Once the line containing "index.push(a, d, c, a, c, b);" is found in the entries below, reproduce it and every line after it, stopping at and including the line containing "-.21], [-.23, -.395]];"; reproduce nothing else, and keep each line exact.
DATA UNDER STUDY below:
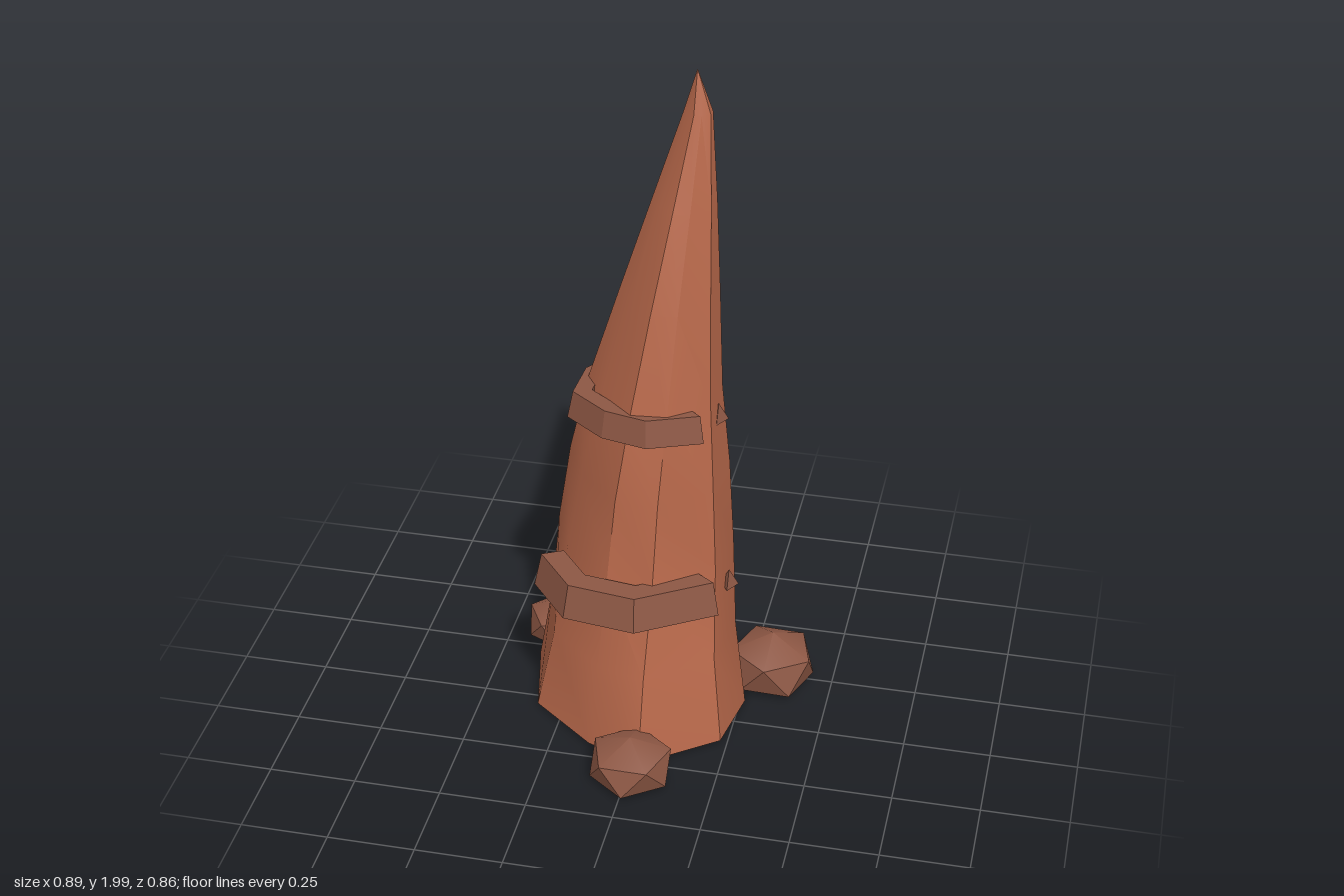
import * as THREE from 'three';
import { toCreasedNormals } from 'three/addons/utils/BufferGeometryUtils.js';

// Skins a list of equal closed loops and caps both ends
function loft(sections, crease) {
  const n = sections[0].length, last = (sections.length - 1) * n, index = [];
  for (let j = 0; j < sections.length - 1; j++) {
    for (let i = 0; i < n; i++) {
      const a = j * n + i, b = j * n + (i + 1) % n, c = b + n, d = a + n;
      index.push(a, d, c, a, c, b);
    }
  }
  for (let i = 1; i < n - 1; i++) index.push(0, i, i + 1, last, last + i + 1, last + i);
  const g = new THREE.BufferGeometry();
  g.setAttribute('position', new THREE.Float32BufferAttribute(sections.flat(2), 3));
  g.setIndex(index);
  return toCreasedNormals(g, crease);
}

// Nine-sided outlines (x, z), running back, +x, front, -x
const FOOT = [[0, -.415], [.2, -.335], [.265, -.1], [.23, .1], [.02, .255], [-.14, .19], [-.33, .04], [-.385, -.21], [-.23, -.395]];
const NECK = [[-.03, -.25], [.1, -.215], [.175, -.14], [.165, -.02], [.06, .06], [-.04, .07], [-.14, -.02], [-.2, -.11], [-.14, -.205]];

// Stretches an outline to fill 0..1 in both directions
function unit(outline) {
  const box = new THREE.Box2().setFromPoints(outline.map(p => new THREE.Vector2(...p)));
  const s = box.getSize(new THREE.Vector2());
  return outline.map(([x, z]) => [(x - box.min.x) / s.x, (z - box.min.y) / s.y]);
}

// Levels of the spire: y, min x, max x, min z, max z
const LEVELS = [
  [.012, -.385, .265, -.415, .262], [.27, -.337, .228, -.387, .215], [.54, -.31, .21, -.362, .132],
  [.8, -.265, .195, -.335, .13], [1.06, -.2, .175, -.25, .075], [1.35, -.11, .163, -.24, .03],
  [1.62, -.025, .15, -.213, -.045], [1.88, .058, .135, -.175, -.115], [2, .094, .096, -.141, -.139],
];

function spireGeometry() {
  const foot = unit(FOOT), neck = unit(NECK), lerp = THREE.MathUtils.lerp;
  return loft(LEVELS.map(([y, x0, x1, z0, z1]) => {
    const t = Math.min(y / 1.06, 1);
    return foot.map(([u, v], i) => [
      lerp(x0, x1, lerp(u, neck[i][0], t)), y, lerp(z0, z1, lerp(v, neck[i][1], t)),
    ]);
  }), .55);
}

// Ledge: a sloped strip following an outer path, sunk into the spire
function ledgeGeometry(path, y0, y1, [cx, cz], inner) {
  const at = ([x, z], k, y) => [cx + (x - cx) * k, y, cz + (z - cz) * k];
  return loft(path.map(p => [at(p, inner, y1), at(p, .93, y1), at(p, 1, y0), at(p, inner, y0)]), .2);
}

// Boulder: squashed icosahedron standing on a vertex, flattened at the ground
function boulderGeometry(r, top, turn) {
  const g = new THREE.IcosahedronGeometry(1, 0);
  g.rotateZ(-Math.atan(2 / (1 + Math.sqrt(5))));
  const p = g.attributes.position;
  let high = 0;
  for (let i = 0; i < p.count; i++) high = Math.max(high, p.getY(i));
  if (high < .99) g.rotateZ(2 * Math.atan(2 / (1 + Math.sqrt(5)))).rotateZ(0);
  g.rotateY(turn);
  g.scale(r * 1.1, top * .6, r * 1.1);
  g.translate(0, top * .4, 0);
  for (let i = 0; i < p.count; i++) p.setY(i, Math.max(p.getY(i), .006));
  g.deleteAttribute('uv');
  return toCreasedNormals(g, .7);
}

export function createModel() {
  const group = new THREE.Group();
  const clay = new THREE.MeshStandardMaterial({ color: 0xb9694b });
  const darkClay = new THREE.MeshStandardMaterial({ color: 0x8d5744 });
  const add = (name, geometry, material) => {
    const mesh = new THREE.Mesh(geometry, material);
    mesh.name = name;
    group.add(mesh);
    return mesh;
  };

  add('spire', spireGeometry(), clay);

  // Rock ledges
  add('lowerFrontLedge', ledgeGeometry(
    [[.215, .085], [0, .222], [-.21, .192], [-.33, .045]], .44, .54, [-.05, -.1], .72), darkClay);
  add('lowerBackLedge', ledgeGeometry(
    [[-.315, -.17], [-.2, -.345], [-.1, -.365]], .44, .54, [-.05, -.1], .75), darkClay);
  add('upperLedge', ledgeGeometry(
    [[.16, .05], [.01, .11], [-.12, .08], [-.238, -.01], [-.232, -.155], [-.14, -.285], [0, -.305], [.1, -.27]],
    .98, 1.06, [-.02, -.1], .7), darkClay);

  // Small chips poking out of the surface
  for (const [x, y, z] of [[.215, .465, -.07], [.175, 1.005, -.085], [.13, 1.01, -.235]]) {
    add('chip', toCreasedNormals(new THREE.ConeGeometry(.03, .055, 3), .2), darkClay).position.set(x, y, z);
  }

  // Boulders round the foot: x, z, radius, top, turn
  for (const [x, z, r, top, turn] of [
    [.01, .315, .118, .148, .3], [.322, -.23, .126, .175, .9], [-.345, -.325, .103, .13, .5],
  ]) {
    add('boulder', boulderGeometry(r, top, turn), darkClay).position.set(x, 0, z);
  }
  return group;
}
End of DATA UNDER STUDY.
[EXERCISE RESULT]
      index.push(a, d, c, a, c, b);
    }
  }
  for (let i = 1; i < n - 1; i++) index.push(0, i, i + 1, last, last + i + 1, last + i);
  const g = new THREE.BufferGeometry();
  g.setAttribute('position', new THREE.Float32BufferAttribute(sections.flat(2), 3));
  g.setIndex(index);
  return toCreasedNormals(g, crease);
}

// Nine-sided outlines (x, z), running back, +x, front, -x
const FOOT = [[0, -.415], [.2, -.335], [.265, -.1], [.23, .1], [.02, .255], [-.14, .19], [-.33, .04], [-.385, -.21], [-.23, -.395]];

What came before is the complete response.